++++ Data ++++

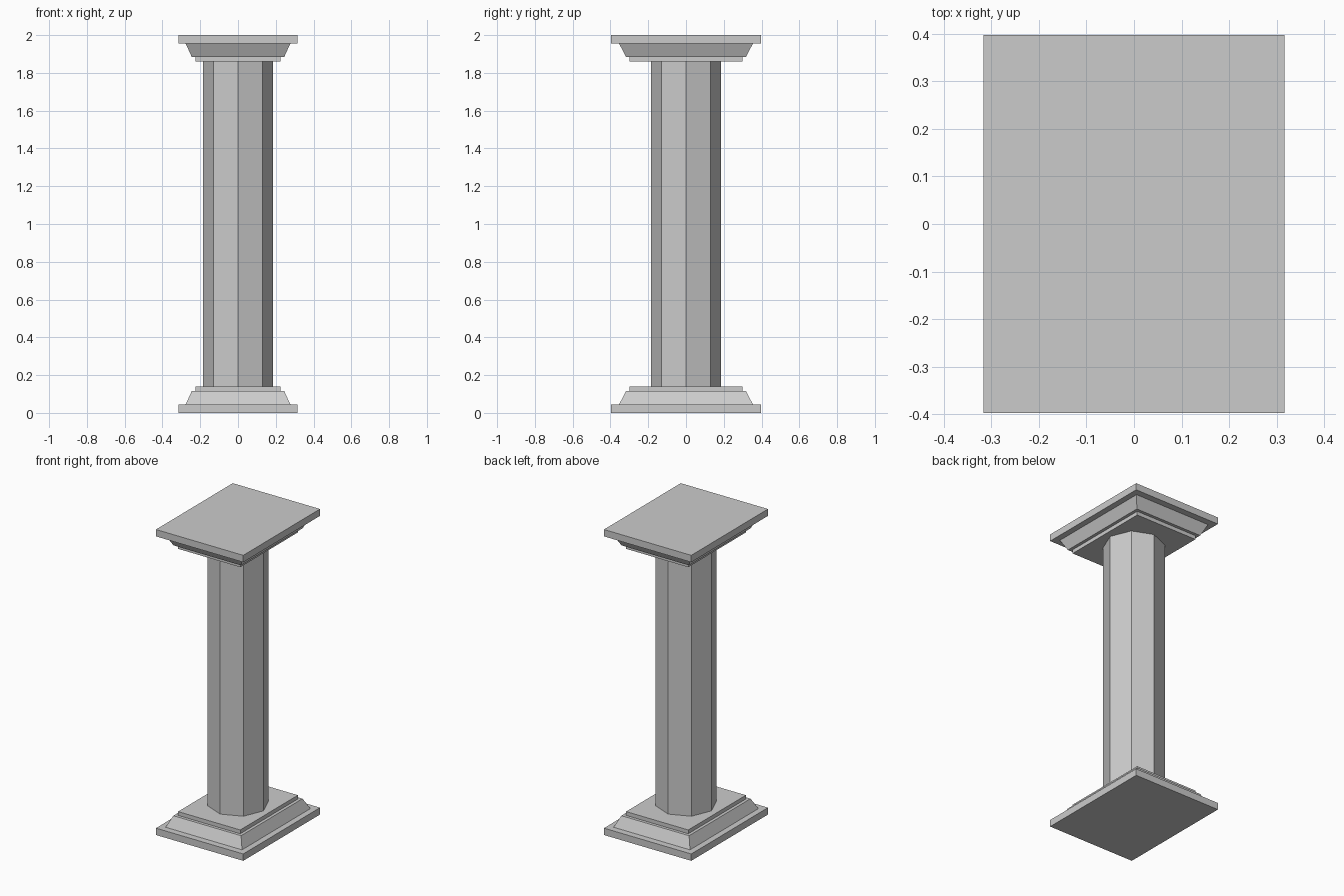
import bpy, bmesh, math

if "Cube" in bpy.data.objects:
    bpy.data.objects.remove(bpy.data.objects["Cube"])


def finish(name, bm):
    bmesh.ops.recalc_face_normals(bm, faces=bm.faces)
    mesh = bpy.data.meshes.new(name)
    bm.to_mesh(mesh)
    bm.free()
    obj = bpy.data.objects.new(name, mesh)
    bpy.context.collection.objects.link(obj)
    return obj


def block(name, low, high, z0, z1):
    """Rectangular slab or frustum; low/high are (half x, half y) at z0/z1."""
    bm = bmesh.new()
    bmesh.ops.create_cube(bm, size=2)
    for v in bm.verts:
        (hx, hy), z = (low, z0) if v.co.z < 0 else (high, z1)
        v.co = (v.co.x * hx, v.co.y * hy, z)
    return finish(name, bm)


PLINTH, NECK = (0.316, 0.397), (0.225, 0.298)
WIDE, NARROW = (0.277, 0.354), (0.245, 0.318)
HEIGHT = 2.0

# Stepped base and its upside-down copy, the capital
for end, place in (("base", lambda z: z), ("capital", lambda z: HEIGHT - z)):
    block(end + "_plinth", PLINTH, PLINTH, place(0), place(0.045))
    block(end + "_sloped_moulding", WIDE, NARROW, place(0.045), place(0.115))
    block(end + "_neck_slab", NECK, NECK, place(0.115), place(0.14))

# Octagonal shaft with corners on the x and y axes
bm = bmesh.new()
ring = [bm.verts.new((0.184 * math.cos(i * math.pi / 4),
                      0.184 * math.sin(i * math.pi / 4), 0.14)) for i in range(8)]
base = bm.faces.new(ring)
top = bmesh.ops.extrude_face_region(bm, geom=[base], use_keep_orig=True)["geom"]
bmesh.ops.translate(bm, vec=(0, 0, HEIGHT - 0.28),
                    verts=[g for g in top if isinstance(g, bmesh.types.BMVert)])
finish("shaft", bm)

++++

- **Work instruction**
Reproduce, exactly as they stand in the data above, the lines from the one that holds "0.184 * math.sin(i" to the one that holds "bmesh.ops.translate(bm, vec=(0, 0, HEIGHT", inclusive.

- **Output for this exercise**
                      0.184 * math.sin(i * math.pi / 4), 0.14)) for i in range(8)]
base = bm.faces.new(ring)
top = bmesh.ops.extrude_face_region(bm, geom=[base], use_keep_orig=True)["geom"]
bmesh.ops.translate(bm, vec=(0, 0, HEIGHT - 0.28),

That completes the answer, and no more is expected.